## [EXERCISE REQUIREMENTS]
In your copy, leave out the pictures and repeat every record exactly.

## [TASK DATA]
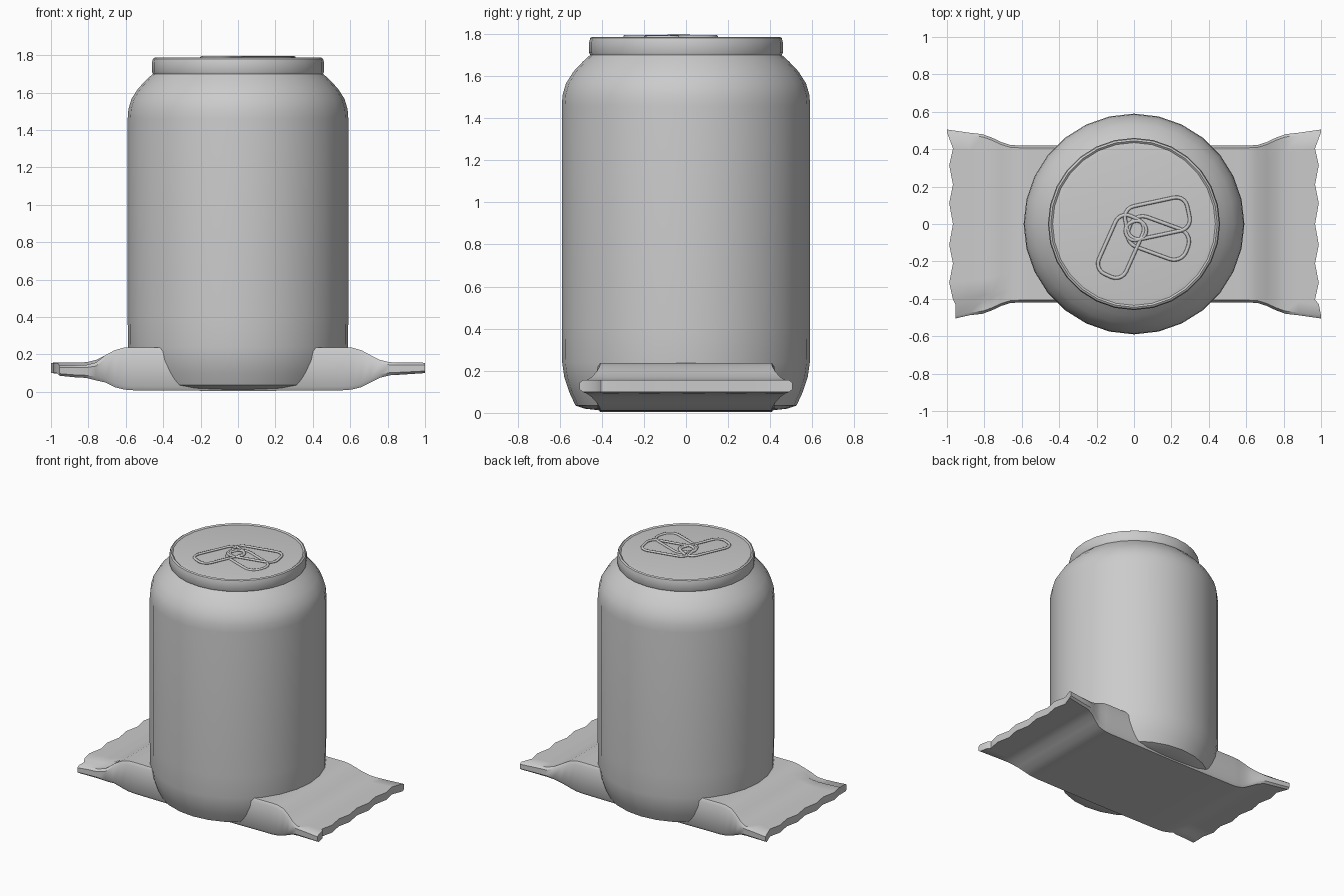
import bpy, bmesh, math
from mathutils import Vector

if "Cube" in bpy.data.objects:
    bpy.data.objects.remove(bpy.data.objects["Cube"])


def make_object(name, bm, angle=35):
    bmesh.ops.recalc_face_normals(bm, faces=bm.faces)
    mesh = bpy.data.meshes.new(name)
    bm.to_mesh(mesh)
    bm.free()
    ob = bpy.data.objects.new(name, mesh)
    bpy.context.collection.objects.link(ob)
    bpy.ops.object.select_all(action='DESELECT')
    ob.select_set(True)
    bpy.context.view_layer.objects.active = ob
    bpy.ops.object.shade_smooth_by_angle(angle=math.radians(angle))
    return ob


def bridge(bm, rings):
    for a, b in zip(rings, rings[1:]):
        for i in range(len(a)):
            j = (i + 1) % len(a)
            bm.faces.new((a[i], a[j], b[j], b[i]))


# Can: lathed profile, closed at both ends
def lathe(name, profile, sides):
    bm = bmesh.new()
    rings = [[bm.verts.new((r * math.cos(math.tau * i / sides),
                            r * math.sin(math.tau * i / sides), z))
              for i in range(sides)] for r, z in profile]
    bridge(bm, rings)
    bm.faces.new(rings[0])
    bm.faces.new(rings[-1])
    return make_object(name, bm)


lathe("can", [
    (0.34, 0.02), (0.41, 0.012), (0.48, 0.02), (0.525, 0.035), (0.555, 0.10),
    (0.578, 0.17), (0.588, 0.24), (0.59, 0.40), (0.59, 1.46), (0.586, 1.51),
    (0.57, 1.565), (0.535, 1.62), (0.49, 1.668), (0.455, 1.70), (0.46, 1.71),
    (0.46, 1.76), (0.455, 1.78), (0.445, 1.786), (0.435, 1.778), (0.41, 1.782)], 28)

# Wrapper: flattened pouch lofted along x with crimped, ragged ends
# half-stations: x, half width, bottom z, top z
half = [(0.0, 0.42, 0.004, 0.235), (0.56, 0.42, 0.008, 0.238),
        (0.61, 0.42, 0.012, 0.236), (0.66, 0.422, 0.025, 0.222),
        (0.71, 0.438, 0.05, 0.195), (0.76, 0.462, 0.075, 0.17),
        (0.81, 0.48, 0.088, 0.158), (0.88, 0.488, 0.092, 0.157), (1.0, 0.505, 0.10, 0.155)]
stations = [(-x, w, b, t) for x, w, b, t in reversed(half[1:])] + half
columns = [-0.97, -0.85, -0.80, -0.62, -0.42, -0.22, 0, 0.22, 0.42, 0.62, 0.80, 0.97]


def pouch_ring(bm, x, w, b, t):
    h = t - b
    chamfer = min(0.02, h * 0.2)
    pts = [(c * w, t) for c in columns] + [(w, t - chamfer), (w, b + chamfer)]
    pts += [(c * w, b) for c in reversed(columns)] + [(-w, b + chamfer), (-w, t - chamfer)]
    ring = []
    for y, z in pts:
        px = x
        if abs(x) > 0.99:
            k = min(range(12), key=lambda i: abs(columns[i] * w - y))
            inset = 0 if k in (0, 11) else (0.012 if k % 2 else 0.032)
            px -= math.copysign(inset, x)
        # lowered fold along the front corner of the left crimp
        if x < -0.75 and y < -0.83 * w:
            z -= 0.014
            if x < -0.99:
                px = -0.955
        ring.append(bm.verts.new((px, y, z)))
    return ring


bm = bmesh.new()
rings = [pouch_ring(bm, *s) for s in stations]
bridge(bm, rings)
n = len(columns)
for ring in (rings[0], rings[-1]):
    low = list(reversed(ring[n + 2:2 * n + 2]))
    for i in range(n - 1):
        bm.faces.new((ring[i], ring[i + 1], low[i + 1], low[i]))
    bm.faces.new((ring[n - 1], ring[n], ring[n + 1], low[n - 1]))
    bm.faces.new((ring[0], low[0], ring[2 * n + 2], ring[2 * n + 3]))
make_object("wrapper", bm, 40)


# Lid details: rounded rectangular loops swept with a small tube
def loop(name, centre, length, width, angle, z, corner, tube=0.01):
    path = []
    for k, (sx, sy) in enumerate([(1, 1), (-1, 1), (-1, -1), (1, -1)]):
        for i in range(6):
            a = math.radians(90 * k + 18 * i)
            p = Vector((sx * (length / 2 - corner) + corner * math.cos(a),
                        sy * (width / 2 - corner) + corner * math.sin(a)))
            path.append((p, Vector((math.cos(a), math.sin(a)))))
    c, s = math.cos(math.radians(angle)), math.sin(math.radians(angle))
    bm = bmesh.new()
    rings = []
    for p, d in path:
        ring = []
        for i in range(8):
            a = math.tau * i / 8
            q = p + d * tube * math.cos(a)
            ring.append(bm.verts.new((centre[0] + q.x * c - q.y * s,
                                      centre[1] + q.x * s + q.y * c,
                                      z + tube * 0.8 * math.sin(a))))
        rings.append(ring)
    bridge(bm, rings + [rings[0]])
    return make_object(name, bm, 60)


loop("pull_tab_left", (-0.07, -0.12), 0.34, 0.16, 66, 1.787, 0.06)
loop("pull_tab_right", (0.125, 0.03), 0.34, 0.18, 12, 1.787, 0.06)
loop("mouth_outline", (0.13, -0.075), 0.33, 0.17, -20, 1.784, 0.07)
loop("tab_rivet", (0.01, -0.035), 0.11, 0.10, 20, 1.788, 0.048)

## [OUTPUT FOR THIS EXERCISE]
import bpy, bmesh, math
from mathutils import Vector

if "Cube" in bpy.data.objects:
    bpy.data.objects.remove(bpy.data.objects["Cube"])


def make_object(name, bm, angle=35):
    bmesh.ops.recalc_face_normals(bm, faces=bm.faces)
    mesh = bpy.data.meshes.new(name)
    bm.to_mesh(mesh)
    bm.free()
    ob = bpy.data.objects.new(name, mesh)
    bpy.context.collection.objects.link(ob)
    bpy.ops.object.select_all(action='DESELECT')
    ob.select_set(True)
    bpy.context.view_layer.objects.active = ob
    bpy.ops.object.shade_smooth_by_angle(angle=math.radians(angle))
    return ob


def bridge(bm, rings):
    for a, b in zip(rings, rings[1:]):
        for i in range(len(a)):
            j = (i + 1) % len(a)
            bm.faces.new((a[i], a[j], b[j], b[i]))


# Can: lathed profile, closed at both ends
def lathe(name, profile, sides):
    bm = bmesh.new()
    rings = [[bm.verts.new((r * math.cos(math.tau * i / sides),
                            r * math.sin(math.tau * i / sides), z))
              for i in range(sides)] for r, z in profile]
    bridge(bm, rings)
    bm.faces.new(rings[0])
    bm.faces.new(rings[-1])
    return make_object(name, bm)


lathe("can", [
    (0.34, 0.02), (0.41, 0.012), (0.48, 0.02), (0.525, 0.035), (0.555, 0.10),
    (0.578, 0.17), (0.588, 0.24), (0.59, 0.40), (0.59, 1.46), (0.586, 1.51),
    (0.57, 1.565), (0.535, 1.62), (0.49, 1.668), (0.455, 1.70), (0.46, 1.71),
    (0.46, 1.76), (0.455, 1.78), (0.445, 1.786), (0.435, 1.778), (0.41, 1.782)], 28)

# Wrapper: flattened pouch lofted along x with crimped, ragged ends
# half-stations: x, half width, bottom z, top z
half = [(0.0, 0.42, 0.004, 0.235), (0.56, 0.42, 0.008, 0.238),
        (0.61, 0.42, 0.012, 0.236), (0.66, 0.422, 0.025, 0.222),
        (0.71, 0.438, 0.05, 0.195), (0.76, 0.462, 0.075, 0.17),
        (0.81, 0.48, 0.088, 0.158), (0.88, 0.488, 0.092, 0.157), (1.0, 0.505, 0.10, 0.155)]
stations = [(-x, w, b, t) for x, w, b, t in reversed(half[1:])] + half
columns = [-0.97, -0.85, -0.80, -0.62, -0.42, -0.22, 0, 0.22, 0.42, 0.62, 0.80, 0.97]


def pouch_ring(bm, x, w, b, t):
    h = t - b
    chamfer = min(0.02, h * 0.2)
    pts = [(c * w, t) for c in columns] + [(w, t - chamfer), (w, b + chamfer)]
    pts += [(c * w, b) for c in reversed(columns)] + [(-w, b + chamfer), (-w, t - chamfer)]
    ring = []
    for y, z in pts:
        px = x
        if abs(x) > 0.99:
            k = min(range(12), key=lambda i: abs(columns[i] * w - y))
            inset = 0 if k in (0, 11) else (0.012 if k % 2 else 0.032)
            px -= math.copysign(inset, x)
        # lowered fold along the front corner of the left crimp
        if x < -0.75 and y < -0.83 * w:
            z -= 0.014
            if x < -0.99:
                px = -0.955
        ring.append(bm.verts.new((px, y, z)))
    return ring


bm = bmesh.new()
rings = [pouch_ring(bm, *s) for s in stations]
bridge(bm, rings)
n = len(columns)
for ring in (rings[0], rings[-1]):
    low = list(reversed(ring[n + 2:2 * n + 2]))
    for i in range(n - 1):
        bm.faces.new((ring[i], ring[i + 1], low[i + 1], low[i]))
    bm.faces.new((ring[n - 1], ring[n], ring[n + 1], low[n - 1]))
    bm.faces.new((ring[0], low[0], ring[2 * n + 2], ring[2 * n + 3]))
make_object("wrapper", bm, 40)


# Lid details: rounded rectangular loops swept with a small tube
def loop(name, centre, length, width, angle, z, corner, tube=0.01):
    path = []
    for k, (sx, sy) in enumerate([(1, 1), (-1, 1), (-1, -1), (1, -1)]):
        for i in range(6):
            a = math.radians(90 * k + 18 * i)
            p = Vector((sx * (length / 2 - corner) + corner * math.cos(a),
                        sy * (width / 2 - corner) + corner * math.sin(a)))
            path.append((p, Vector((math.cos(a), math.sin(a)))))
    c, s = math.cos(math.radians(angle)), math.sin(math.radians(angle))
    bm = bmesh.new()
    rings = []
    for p, d in path:
        ring = []
        for i in range(8):
            a = math.tau * i / 8
            q = p + d * tube * math.cos(a)
            ring.append(bm.verts.new((centre[0] + q.x * c - q.y * s,
                                      centre[1] + q.x * s + q.y * c,
                                      z + tube * 0.8 * math.sin(a))))
        rings.append(ring)
    bridge(bm, rings + [rings[0]])
    return make_object(name, bm, 60)


loop("pull_tab_left", (-0.07, -0.12), 0.34, 0.16, 66, 1.787, 0.06)
loop("pull_tab_right", (0.125, 0.03), 0.34, 0.18, 12, 1.787, 0.06)
loop("mouth_outline", (0.13, -0.075), 0.33, 0.17, -20, 1.784, 0.07)
loop("tab_rivet", (0.01, -0.035), 0.11, 0.10, 20, 1.788, 0.048)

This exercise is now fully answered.